  12. 12. Mobile devices • Mobile devices represent a risk because they can be lost or stolen • Limit access to corporate social media accounts via fixed computers in secure office locations • If you need access outside the office (e.g. for tweets at a conference): – Protect the device with a robust password – Make sure you have the ability to lock or wipe it remotely – Avoid using password vaults that remember passwords for you • If you are logging on to Twitter or Facebook on a mobile device log off after you finish
  13. 13. Wi-Fi • Wi-fi connections may be insecure or dangerous • Check to make sure you are using the official wi-fi (check the exact name) – Don’t be tempted to use an alternative wi-fi even if seems to offer easy access • Don’t use the corporate account to tweet on wi-fi – Set up a secondary account and use it for out-of-office events – Use the event hashtag in tweets to ensure that people find your posts – Get colleagues to follow the secondary account and share your posts via the main corporate account as soon as possible
  14. 14. Educate • Most protection can be gained through education • Help people understand where the risks lie, what they can do to minimise them, and why it is important
  15. 15. 2. Five steps for2. Five steps for managing if you aremanaging if you are hackedhacked
  16. 16. Step 1. Regain control by resetting passwords • Change the password on the account (to something harder to hack) • If the hackers have changed the password, reset it using the forgotten password link on the site – At the same time change the password of the account administrator’s email address as this may have been hacked too • If the hackers have locked you out of your account contact the social platform directly: – Search [platform name] AND hacked OR compromised to find the right page
  17. 17. Step 2. Protect your other platforms • Now check all your other social media platforms and ensure they have not been hacked as well • If they are safe check that they have a secure password and that this is different from the passwords on your other social media sites
  18. 18. Step 3. Get back to normal • Get your social media accounts back to the state they were in before the hacking incident • Delete unwanted content – Delete any content sent out without your authorisation • This doesn’t guarantee it will disappear completely and for ever as other people may have saved or shared it • Check your account settings – Make sure there aren’t any nasty surprises waiting for you • Have any automated responses been altered? • Does your profile contain strange links? • Have any Twitter lists been tampered with? • Do you have unexpected new some “friends”?
  19. 19. Step 4. Let people know • Tell your audience – Post messages to followers apologising for any offence caused • Pay to promote these messages if the hack was serious – Put a message on your website and any other content such as blogs and social media profiles • Tell your employees – Reassure them and tell them what to do and say if they are asked about the crisis by friends or peers • Tell the media – Especially if the breach is potentially damaging you will want to make sure the media have your version of events

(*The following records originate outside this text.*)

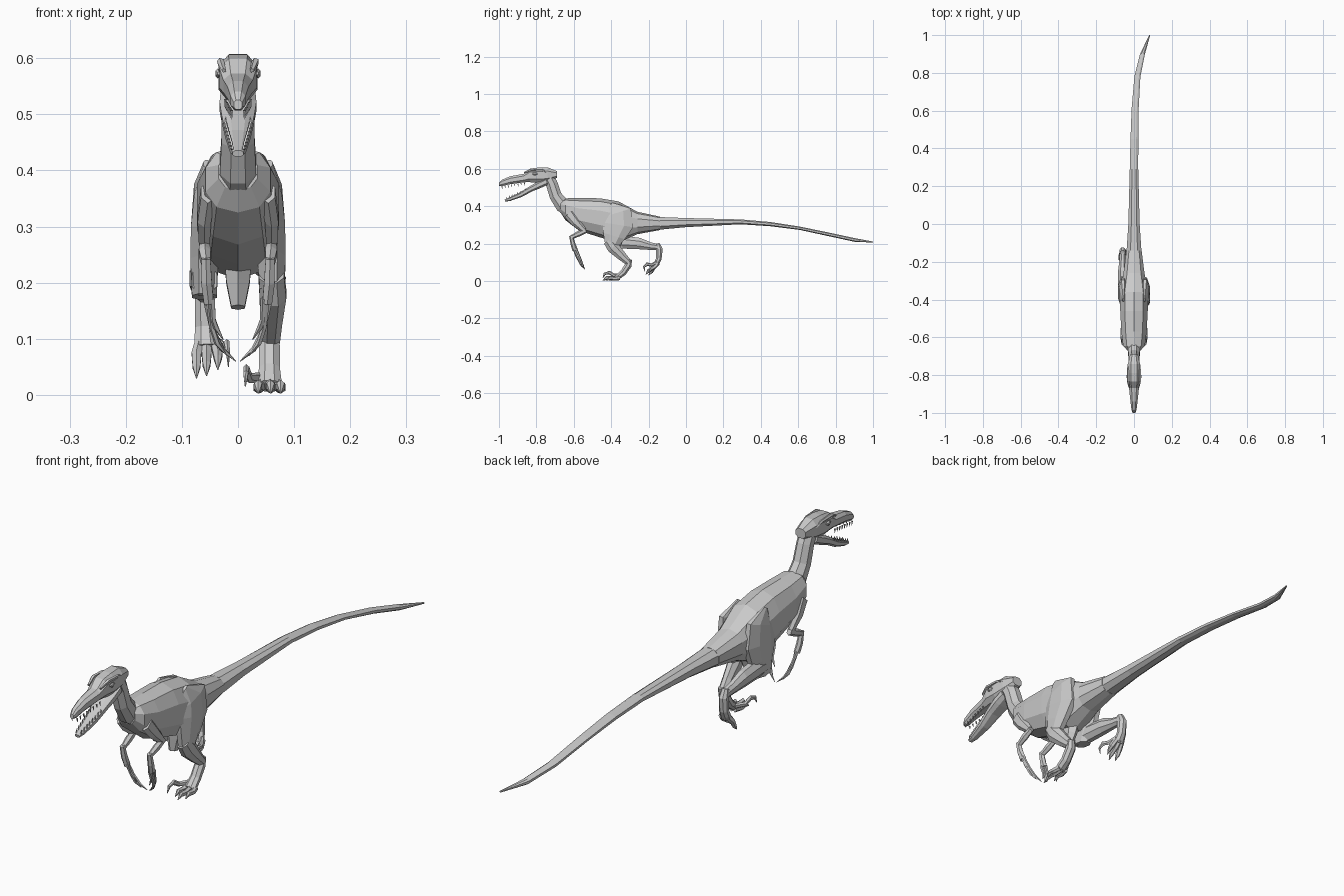
import bpy, bmesh, math
from mathutils import Vector


def loft(name, paths, n=8, axis=None, power=1.0):
    """Skin rings along each path; a path point is (x, y, z, half width, half depth)."""
    bm = bmesh.new()
    for path in paths:
        pts = [Vector(p[:3]) for p in path]
        rings = []
        for i, p in enumerate(path):
            t = Vector(axis) if axis else (pts[min(i + 1, len(pts) - 1)] - pts[max(i - 1, 0)]).normalized()
            u = Vector((1, 0, 0))
            u = (u - t * u.dot(t)).normalized()
            v = t.cross(u)
            ring = []
            for k in range(n):
                a = math.tau * (k + 0.5) / n
                c, s = math.cos(a), math.sin(a)
                c = math.copysign(abs(c) ** power, c)
                s = math.copysign(abs(s) ** power, s)
                ring.append(bm.verts.new(pts[i] + u * c * p[3] + v * s * p[4]))
            rings.append(ring)
        for a, b in zip(rings, rings[1:]):
            for k in range(n):
                bm.faces.new((a[k], a[(k + 1) % n], b[(k + 1) % n], b[k]))
        bm.faces.new(rings[0])
        bm.faces.new(rings[-1])
    bmesh.ops.recalc_face_normals(bm, faces=bm.faces)
    me = bpy.data.meshes.new(name)
    bm.to_mesh(me)
    bm.free()
    ob = bpy.data.objects.new(name, me)
    bpy.context.collection.objects.link(ob)
    return ob


def slab(y, top, bot, w, x=0):
    return (x, y, (top + bot) / 2, w, (top - bot) / 2)


def flip(path):
    return [(-p[0], *p[1:]) for p in path]


def both(paths):
    return paths + [flip(p) for p in paths]


Y = (0, 1, 0)

# Torso and tail
loft("torso", [[
    slab(-.67, .43, .365, .036), slab(-.645, .442, .325, .06), slab(-.57, .443, .268, .07),
    slab(-.46, .442, .233, .076), slab(-.36, .425, .205, .077), slab(-.26, .37, .25, .058),
    slab(-.14, .344, .272, .042)]], 10, Y, .85)
loft("tail", [[
    slab(-.14, .344, .272, .042), slab(0, .338, .286, .032), slab(.29, .33, .302, .024),
    slab(.45, .316, .292, .022, .002), slab(.61, .291, .272, .02, .006), slab(.78, .256, .235, .017, .018),
    slab(.9, .23, .209, .014, .045), slab(1, .211, .205, .003, .083)]], 8, Y, .85)
loft("pubis", [[(0, -.37, .26, .03, .05), (0, -.38, .2, .024, .035), (0, -.39, .156, .014, .02)]], 6)

# Neck
loft("neck", [[
    (0, -.62, .385, .04, .045), (0, -.662, .405, .035, .042), (0, -.697, .455, .032, .036),
    (0, -.718, .52, .031, .034), (0, -.74, .563, .03, .036), (0, -.78, .57, .026, .03)]], 8)

# Skull, brows, eyes and lower jaw
loft("skull", [[
    slab(-.69, .588, .55, .022), slab(-.74, .61, .525, .034), slab(-.79, .609, .52, .037),
    slab(-.835, .602, .526, .035), slab(-.868, .574, .526, .028), slab(-.94, .561, .516, .02),
    slab(-.985, .542, .506, .014), slab(-1, .526, .508, .008)]], 8, Y, .8)
loft("brows", both([[(.025, -.865, .578, .004, .004), (.031, -.83, .594, .007, .007),
                     (.032, -.77, .592, .005, .006), (.03, -.74, .58, .003, .003)]]), 5)
loft("eyes", both([[(.034, -.822, .573, .003, .003), (.036, -.808, .573, .005, .009),
                    (.034, -.794, .573, .003, .003)]]), 6, Y)
loft("lower_jaw", [[
    (0, -.745, .532, .033, .02), (0, -.785, .514, .035, .02), (0, -.83, .492, .031, .016),
    (0, -.885, .46, .023, .014), (0, -.945, .436, .015, .01), (0, -.968, .43, .01, .006)]], 8, None, .8)

# Teeth along both jaw edges
teeth = []
for i in range(8):
    f = i / 7
    y, x = -.865 - .12 * f, .023 - .012 * f
    z = .527 - .02 * f
    teeth.append([(x, y, z, .003, .004), (x, y + .003, z - .016, .0005, .0005)])
    y, x, z = -.86 - .1 * f, .022 - .012 * f, .481 - .044 * f
    teeth.append([(x, y, z, .003, .004), (x, y + .004, z + .015, .0005, .0005)])
loft("teeth", both(teeth), 4)

# Arms with three long clawed fingers
arm = [
    [(.054, -.625, .36, .014, .03), (.06, -.59, .315, .014, .025), (.06, -.545, .27, .011, .014)],
    [(.06, -.535, .27, .01, .013), (.059, -.575, .252, .012, .015), (.057, -.61, .235, .009, .011)],
    [(.057, -.615, .243, .009, .01), (.056, -.605, .2, .011, .013), (.052, -.593, .165, .01, .015)],
]
loft("arms", both(arm), 6)
fingers = []
for x0, y0, x1, y1, z1 in ((.057, -.588, .004, -.54, .06), (.052, -.597, .02, -.553, .07), (.046, -.6, .026, -.572, .098)):
    mx, my = x0 * .7 + x1 * .3 + .004, (y0 + y1) / 2
    fingers.append([(x0, y0, .172, .006, .007), (mx, my, (.17 + z1) / 2, .005, .006),
                    ((mx + x1) / 2 + .004, my * .5 + y1 * .5, z1 + .022, .005, .006), (x1, y1, z1, .0008, .0008)])
loft("fingers", both(fingers), 5)

# Planted leg (right side of the grid)
loft("planted_thigh", [[
    (.056, -.4, .412, .006, .012), (.058, -.365, .365, .022, .08), (.058, -.365, .3, .028, .09),
    (.06, -.385, .24, .027, .065), (.06, -.4, .185, .024, .036)]], 8)
loft("planted_shin", [[
    (.06, -.415, .215, .024, .03), (.062, -.39, .18, .026, .036), (.06, -.34, .13, .02, .026),
    (.058, -.305, .097, .018, .018)]], 8)
loft("planted_foot", [[
    (.058, -.302, .115, .016, .014), (.056, -.308, .085, .02, .02), (.056, -.335, .045, .02, .018),
    (.056, -.37, .016, .024, .014)]], 8)
toes = []
for x0, x1, y1 in ((.042, .036, -.43), (.057, .058, -.445), (.07, .076, -.425)):
    toes.append([(x0, -.355, .018, .009, .014), (x1, y1 + .045, .013, .01, .011),
                 (x1, y1 + .02, .016, .008, .011), (x1, y1, .003, .001, .001)])
loft("planted_toes", toes, 6)
claw = [(.04, -.35, .03, .007, .01), (.02, -.385, .03, .007, .009), (.015, -.41, .045, .006, .01),
        (.014, -.435, .038, .005, .007), (.013, -.445, .015, .001, .001)]
loft("planted_sickle_claw", [claw], 6)

# Raised leg (left side of the grid)
loft("raised_thigh", [[
    (-.056, -.4, .412, .006, .012), (-.058, -.365, .365, .022, .08), (-.058, -.36, .3, .028, .09),
    (-.06, -.365, .24, .027, .07), (-.06, -.375, .175, .024, .04)]], 8)
loft("raised_shin", [[
    (-.06, -.4, .205, .024, .03), (-.062, -.33, .207, .026, .037), (-.062, -.25, .2, .024, .033),
    (-.06, -.19, .186, .018, .022), (-.06, -.145, .18, .016, .018)]], 8)
loft("raised_foot", [[
    (-.06, -.152, .2, .014, .012), (-.06, -.143, .17, .018, .02), (-.059, -.145, .12, .019, .016),
    (-.057, -.16, .085, .023, .015)]], 8)
toes = []
for x0, x1, y1, z1 in ((-.042, -.036, -.2, .045), (-.056, -.056, -.215, .034), (-.068, -.074, -.2, .03)):
    toes.append([(x0, -.152, .095, .009, .013), (x1, -.172, .073, .01, .011),
                 (x1, y1 + .015, z1 + .02, .008, .01), (x1, y1, z1, .001, .001)])
loft("raised_toes", toes, 6)
loft("raised_sickle_claw", [[
    (-.042, -.155, .1, .007, .01), (-.026, -.185, .085, .007, .009), (-.02, -.208, .09, .006, .01),
    (-.018, -.225, .075, .004, .006), (-.017, -.22, .05, .001, .001)]], 6)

  20. 20. 5. Review your security • Review security to reduce the risk of anything similar happening again – Ensure that you have followed the advice in the first part of this presentation • Review any applications that have access to your accounts; remove any you don’t recognize • Run a virus scan on devices that have accessed your accounts including mobile devices • If available, set up “2-factor authentication” (unless you have Single Sign On software) • Make sure employees are properly educated